Oil and Gas Lease Bonus Payment Taxation
Oil and Gas Lease Bonus Payment Taxation
The negotiation process has been extensive and you are finally ready to sign the oil/gas lease agreement. All terms of the agreement have been settled upon and monies will begin to be received by you upon the execution of the agreement or shortly thereafter. One of the first payments you may receive upon the execution of the lease agreement is a “bonus” payment. This payment is normally received within ninety days of signing the lease. It could be paid in a lump sum amount or in installments over the term of the lease. This payment is not dependent on any extraction or production of any oil or gas. Understanding the proper tax treatment of this bonus payment is important because it may be one of the most significant payments that will be received in relation to the lease agreement.
Pursuant to a Supreme Court Ruling (Anderson vs. Commissioner), bonus payments are treated as advance royalties. Therefore, these payments are taxed as ordinary income to the landowner. These payments are generally taxed in the year received by the taxpayer. If there is separate cost basis in the oil and gas rights (usually not the case), the bonus payments may be eligible for cost depletion. However, percentage depletion is not available with respect to any lease bonus, advance royalty or other amount payable without regard to the production from any oil, gas or geothermal property.
Recent Tax Court Case
In the United States Tax Court Case (Michael H. and Brenda M. Dudek, Petitioners vs. Commissioner of Internal Revenue, Respondent) filed December 2, 2013, the Petitioners argued that a bonus payment they received as an inducement to enter into a lease agreement should be taxed as a long-term capital gain. The Internal Revenue Service (IRS) argued that the bonus payment constitutes ordinary income. The Petitioners attempted to argue that the Agreement was not a lease, but a sale of their rights to any oil and gas on the property. The Tax Court had to determine if the Agreement was a lease.
The Tax Court determined that the Petitioners retained a royalty interest in the natural resources because they were to receive royalty payments on a percentage of the income from any gas or oil extracted from the property. It was determined they still had an economic interest in the oil and gas in place. Thus the Agreement was regarded as a lease by the Tax Court.
The Tax Court also determined that the Agreement does not reflect the economic realities of a sale. A sale would be evidenced by an exchange of a determinable quantity of oil and gas for a determinable price. The Agreement provided for no definite quantities of transferrable oil and gas. Therefore it was determined this was not a sale.
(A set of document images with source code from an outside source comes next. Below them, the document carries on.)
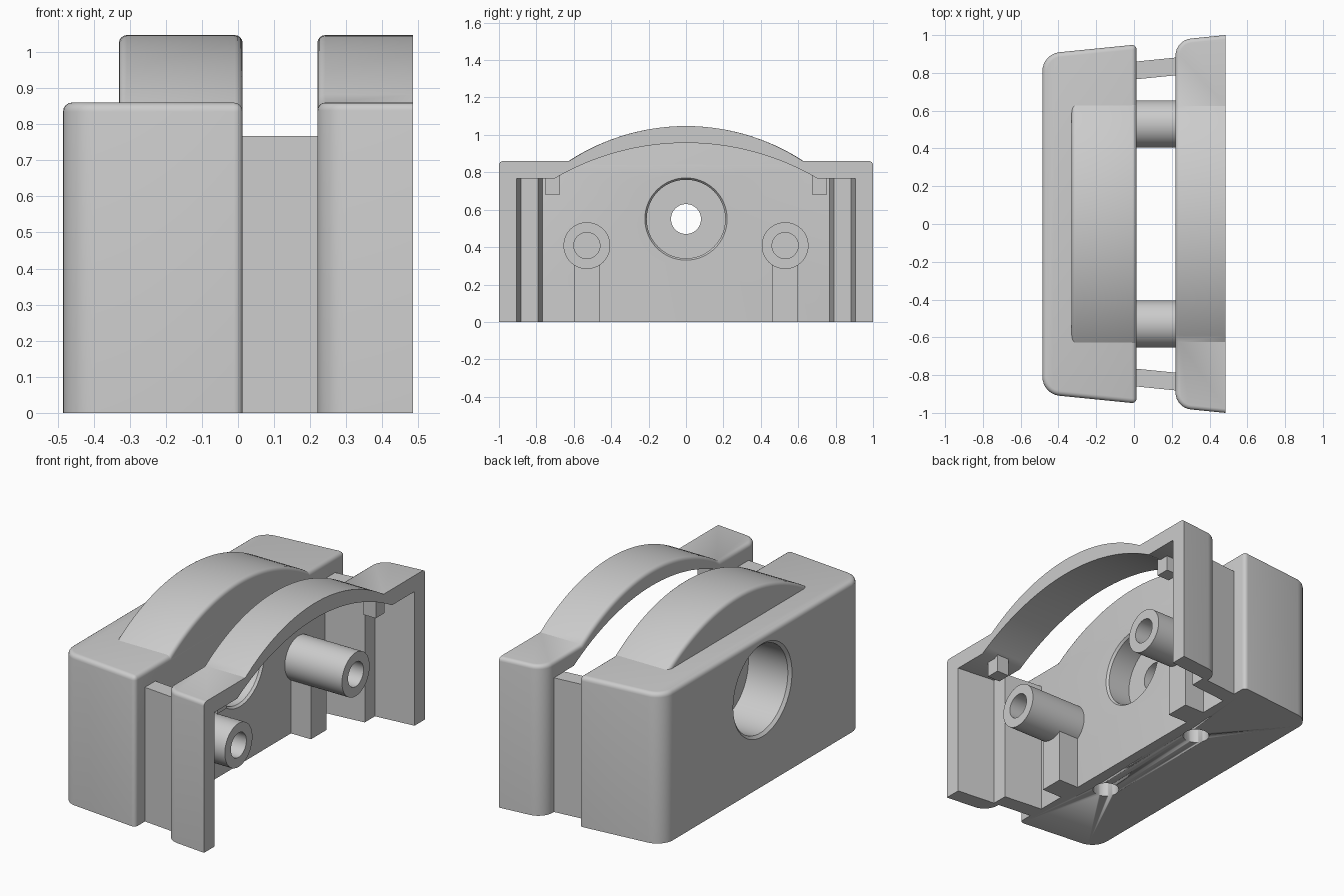
import bpy, bmesh, math
from mathutils import Matrix

cube = bpy.data.objects.get("Cube")
if cube:
    bpy.data.objects.remove(cube)

grey = bpy.data.materials.new("plain grey")
grey.use_nodes = True
grey.diffuse_color = (0.6, 0.6, 0.6, 1)
grey.node_tree.nodes["Principled BSDF"].inputs["Base Color"].default_value = (0.6, 0.6, 0.6, 1)

FACE, END, SHELL = 0.013, 0.485, 0.22   # block inner face, outer ends, shell start
TOP, ROOF, SLOPE = 0.86, 0.768, 0.1     # outer top, roof underside, side draft


def finish(name, bm):
    bmesh.ops.recalc_face_normals(bm, faces=bm.faces)
    mesh = bpy.data.meshes.new(name)
    bm.to_mesh(mesh)
    bm.free()
    mesh.materials.append(grey)
    ob = bpy.data.objects.new(name, mesh)
    bpy.context.collection.objects.link(ob)
    return ob


def smooth(ob):
    bpy.ops.object.select_all(action='DESELECT')
    ob.select_set(True)
    bpy.context.view_layer.objects.active = ob
    bpy.ops.object.shade_smooth_by_angle(angle=math.radians(32))


def arc(half, low, high, n=32):
    """Circular arch through (+-half, low) and (0, high), from +y to -y."""
    r = (half ** 2 + (high - low) ** 2) / (2 * (high - low))
    a = math.asin(half / r)
    return [(r * math.sin(a - 2 * a * i / n), high - r + r * math.cos(a - 2 * a * i / n))
            for i in range(n + 1)]


def extrude(profile, x0, x1, draft=0.0):
    """Extrude a y-z profile (given at x1) along x; the far sides widen towards +x."""
    bm = bmesh.new()
    rings = []
    for x in (x0, x1):
        ring = []
        for y, z in profile:
            shift = math.copysign(draft, y) * (x - x1) if abs(y) > 0.75 else 0
            ring.append(bm.verts.new((x, y + shift, z)))
        rings.append(ring)
        bm.faces.new(ring)
    n = len(profile)
    for i in range(n):
        j = (i + 1) % n
        bm.faces.new((rings[0][i], rings[0][j], rings[1][j], rings[1][i]))
    bmesh.ops.recalc_face_normals(bm, faces=bm.faces)
    return bm


def round_edges(bm, rule, radius, segments):
    edges = [e for e in bm.edges if rule(*[v.co for v in e.verts])]
    bmesh.ops.bevel(bm, geom=edges, offset=radius, segments=segments,
                    profile=0.5, affect='EDGES', clamp_overlap=True)


def lathe(name, profile, y, z, steps=64):
    """Revolve (radius, x) points about an axis parallel to x."""
    bm = bmesh.new()
    vs = [bm.verts.new((x, 0, r)) for r, x in profile]
    es = [bm.edges.new(p) for p in zip(vs, vs[1:])]
    bmesh.ops.spin(bm, geom=vs + es, cent=(0, 0, 0), axis=(1, 0, 0),
                   angle=2 * math.pi, steps=steps, use_merge=True)
    bmesh.ops.remove_doubles(bm, verts=bm.verts, dist=1e-5)
    bmesh.ops.translate(bm, verts=bm.verts, vec=(0, y, z))
    ob = finish(name, bm)
    smooth(ob)
    return ob


def box(name, lo, hi):
    bm = extrude([(lo[1], lo[2]), (hi[1], lo[2]), (hi[1], hi[2]), (lo[1], hi[2])], lo[0], hi[0])
    return finish(name, bm)


def cut(ob, cutter):
    smooth(cutter)
    cutter.hide_render = True
    cutter.hide_viewport = True
    mod = ob.modifiers.new("cut", 'BOOLEAN')
    mod.operation, mod.solver, mod.object = 'DIFFERENCE', 'EXACT', cutter


# Solid main block: large outer corner rounds, then a small round on the rim
w = 0.95
bm = extrude([(-w, 0), (w, 0), (w, TOP), (-w, TOP)], -END, FACE, SLOPE)
round_edges(bm, lambda a, b: abs(a.z - b.z) > 0.5 and a.x < -0.4, 0.09, 8)
round_edges(bm, lambda a, b: min(a.z, b.z) > TOP - 0.01 or
            (abs(a.z - b.z) > 0.5 and a.x > 0), 0.025, 4)
block = finish("main_block", bm)

# Stepped bore through the block, and two blind holes in its base
bore = lathe("bore_cutter", [(0, -0.6), (0.266, -0.6), (0.266, -END), (0.25, -0.47),
                             (0.25, -0.22), (0.08, -0.22), (0.08, -0.14), (0.21, -0.14),
                             (0.21, 0), (0.22, FACE), (0.22, 0.1), (0, 0.1)], 0, 0.55)
cut(block, bore)
for side, y in (("front", -0.38), ("back", 0.38)):
    bm = bmesh.new()
    bmesh.ops.create_cone(bm, cap_ends=True, segments=48, radius1=0.07, radius2=0.07, depth=0.5,
                          matrix=Matrix.Translation((-0.12, y, 0)))
    cut(block, finish("base_hole_cutter_" + side, bm))
smooth(block)

# Arched hump on top of the block
bm = extrude(arc(0.665, 0.835, 1.047), -0.33, FACE)
round_edges(bm, lambda a, b: abs(a.x - b.x) < 1e-4 and abs(a.y - b.y) < 0.5, 0.022, 4)
smooth(finish("block_hump", bm))

# Open shell: side walls and roof with an arched middle
inner = [(0.905, 0), (0.905, ROOF)] + arc(0.70, ROOF, 0.957) + [(-0.905, ROOF), (-0.905, 0)]
outer = [(-1, 0), (-1, TOP)] + arc(0.625, TOP, 1.047)[::-1] + [(1, TOP), (1, 0)]
bm = extrude(inner + outer, SHELL, END, SLOPE)
round_edges(bm, lambda a, b: abs(a.z - b.z) > 0.8 and a.x < 0.3 and abs(a.y) > 0.92, 0.08, 8)


def shell_rim(a, b):
    m = (a + b) / 2
    on_top = min(a.z, b.z) > TOP - 0.001
    above = m.z > 0.978 - m.y ** 2 / 2.768
    return on_top and above and ((m.x < 0.4 and max(a.x, b.x) < 0.32) or abs(m.y) > 0.95)


round_edges(bm, shell_rim, 0.022, 4)
smooth(finish("shell", bm))

# Paired parts: link plate, screw post, gusset and roof tab
for side, s in (("front", -1), ("back", 1)):
    bm = extrude([(s * 0.79, 0), (s * 0.884, 0), (s * 0.884, ROOF), (s * 0.79, ROOF)],
                 -0.02, 0.25, SLOPE)
    finish("link_plate_" + side, bm)
    lathe("screw_post_" + side, [(0.125, 0), (0.125, 0.375), (0.07, 0.375),
                                 (0.07, 0.1), (0, 0.1)], s * 0.53, 0.408)
    y = s * 0.53
    box("post_gusset_" + side, (0, y - 0.07, 0), (0.14, y + 0.07, 0.32))
    y = s * 0.715
    box("roof_tab_" + side, (0.32, y - 0.04, 0.68), (0.4, y + 0.04, 0.79))
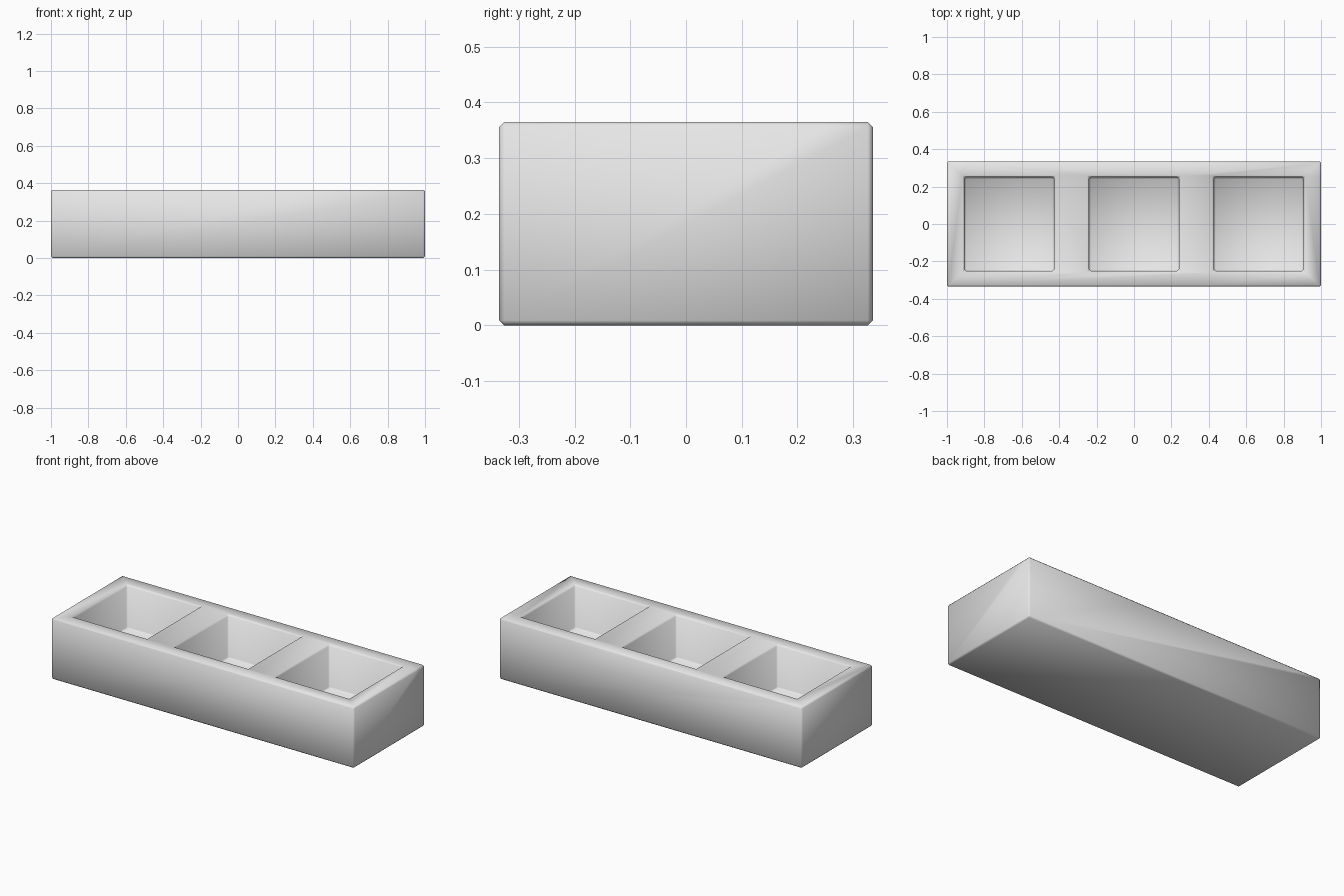
import bpy, bmesh, math

cube = bpy.data.objects.get("Cube")
if cube:
    bpy.data.objects.remove(cube, do_unlink=True)

LENGTH, WIDTH, HEIGHT = 2.0, 0.67, 0.365
POCKET_X, POCKET_Y, FLOOR_Z = 0.48, 0.50, 0.105
SPACING = 0.667
BEVEL = 0.009

grey = bpy.data.materials.new("plain_grey")
grey.use_nodes = True
colour = (0.8, 0.8, 0.8, 1.0)
grey.diffuse_color = colour
grey.node_tree.nodes["Principled BSDF"].inputs["Base Color"].default_value = colour


def box(bm, size, centre):
    """Add an axis-aligned box to the mesh."""
    verts = bmesh.ops.create_cube(bm, size=1.0)["verts"]
    bmesh.ops.scale(bm, vec=size, verts=verts)
    bmesh.ops.translate(bm, vec=centre, verts=verts)


# Solid block of the tray
bm = bmesh.new()
box(bm, (LENGTH, WIDTH, HEIGHT), (0, 0, HEIGHT / 2))

# Slice the block along the pocket walls
cuts = [((i * SPACING + s * POCKET_X / 2, 0, 0), (1, 0, 0))
        for i in (-1, 0, 1) for s in (-1, 1)]
cuts += [((0, s * POCKET_Y / 2, 0), (0, 1, 0)) for s in (-1, 1)]
for point, normal in cuts:
    bmesh.ops.bisect_plane(bm, geom=bm.verts[:] + bm.edges[:] + bm.faces[:],
                           plane_co=point, plane_no=normal)


# Push the three pocket cells down to the floor
def in_pocket(face):
    c = face.calc_center_median()
    return (face.normal.z > 0.9 and abs(c.y) < POCKET_Y / 2
            and any(abs(c.x - i * SPACING) < POCKET_X / 2 for i in (-1, 0, 1)))


bm.normal_update()
cells = [f for f in bm.faces if in_pocket(f)]
for cell in cells:
    floor = bmesh.ops.extrude_discrete_faces(bm, faces=[cell])["faces"][0]
    bmesh.ops.translate(bm, vec=(0, 0, FLOOR_Z - HEIGHT), verts=floor.verts[:])

# Merge the coplanar faces around the pockets' guide cuts on the outer walls
bm.normal_update()
bmesh.ops.dissolve_limit(bm, angle_limit=math.radians(1),
                         verts=bm.verts[:], edges=bm.edges[:])
bmesh.ops.recalc_face_normals(bm, faces=bm.faces[:])

mesh = bpy.data.meshes.new("storage_tray")
bm.to_mesh(mesh)
bm.free()
mesh.materials.append(grey)
tray = bpy.data.objects.new("storage_tray", mesh)
bpy.context.collection.objects.link(tray)

# Small chamfer on every sharp edge
bevel = tray.modifiers.new("edge_chamfer", "BEVEL")
bevel.width = BEVEL
bevel.segments = 1
bevel.limit_method = "ANGLE"
bevel.angle_limit = math.radians(30)

# Soft shading across the chamfers
bpy.ops.object.select_all(action="DESELECT")
tray.select_set(True)
bpy.context.view_layer.objects.active = tray
bpy.ops.object.modifier_apply(modifier=bevel.name)
bpy.ops.object.shade_smooth_by_angle(angle=math.radians(60))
The Tax Court found that the Agreement was a lease and that the bonus payment is taxable as ordinary income, not capital gain.
Non-Passive or Passive Activity
Although they are generally reported as “rent” by the payor, lease bonus payments received for an oil/gas lease agreement are not “passive” rent with regard to Internal Revenue Code Section 469. Rental activity under this Code Section is any activity for which payments are principally for the use of tangible property. These payments are not for the use of tangible property. They are for the acquisition of an economic interest in any oil/gas reserves that may exist. Also, the Section 469 Regulations provide that the rent of land or other non-depreciable property (where less than 30% of unadjusted basis is depreciable) is not treated as passive. Therefore, these lease bonus payments would not be passive income for purposes of Code Section 469.
If you have any questions about bonus payments, or any other payments to be received with regard to your oil/gas lease agreement, please contact us. At Herbein, our experienced professionals can provide you with the important advice you need.
For additional information please contact the author, David Cordier at firstname.lastname@example.org.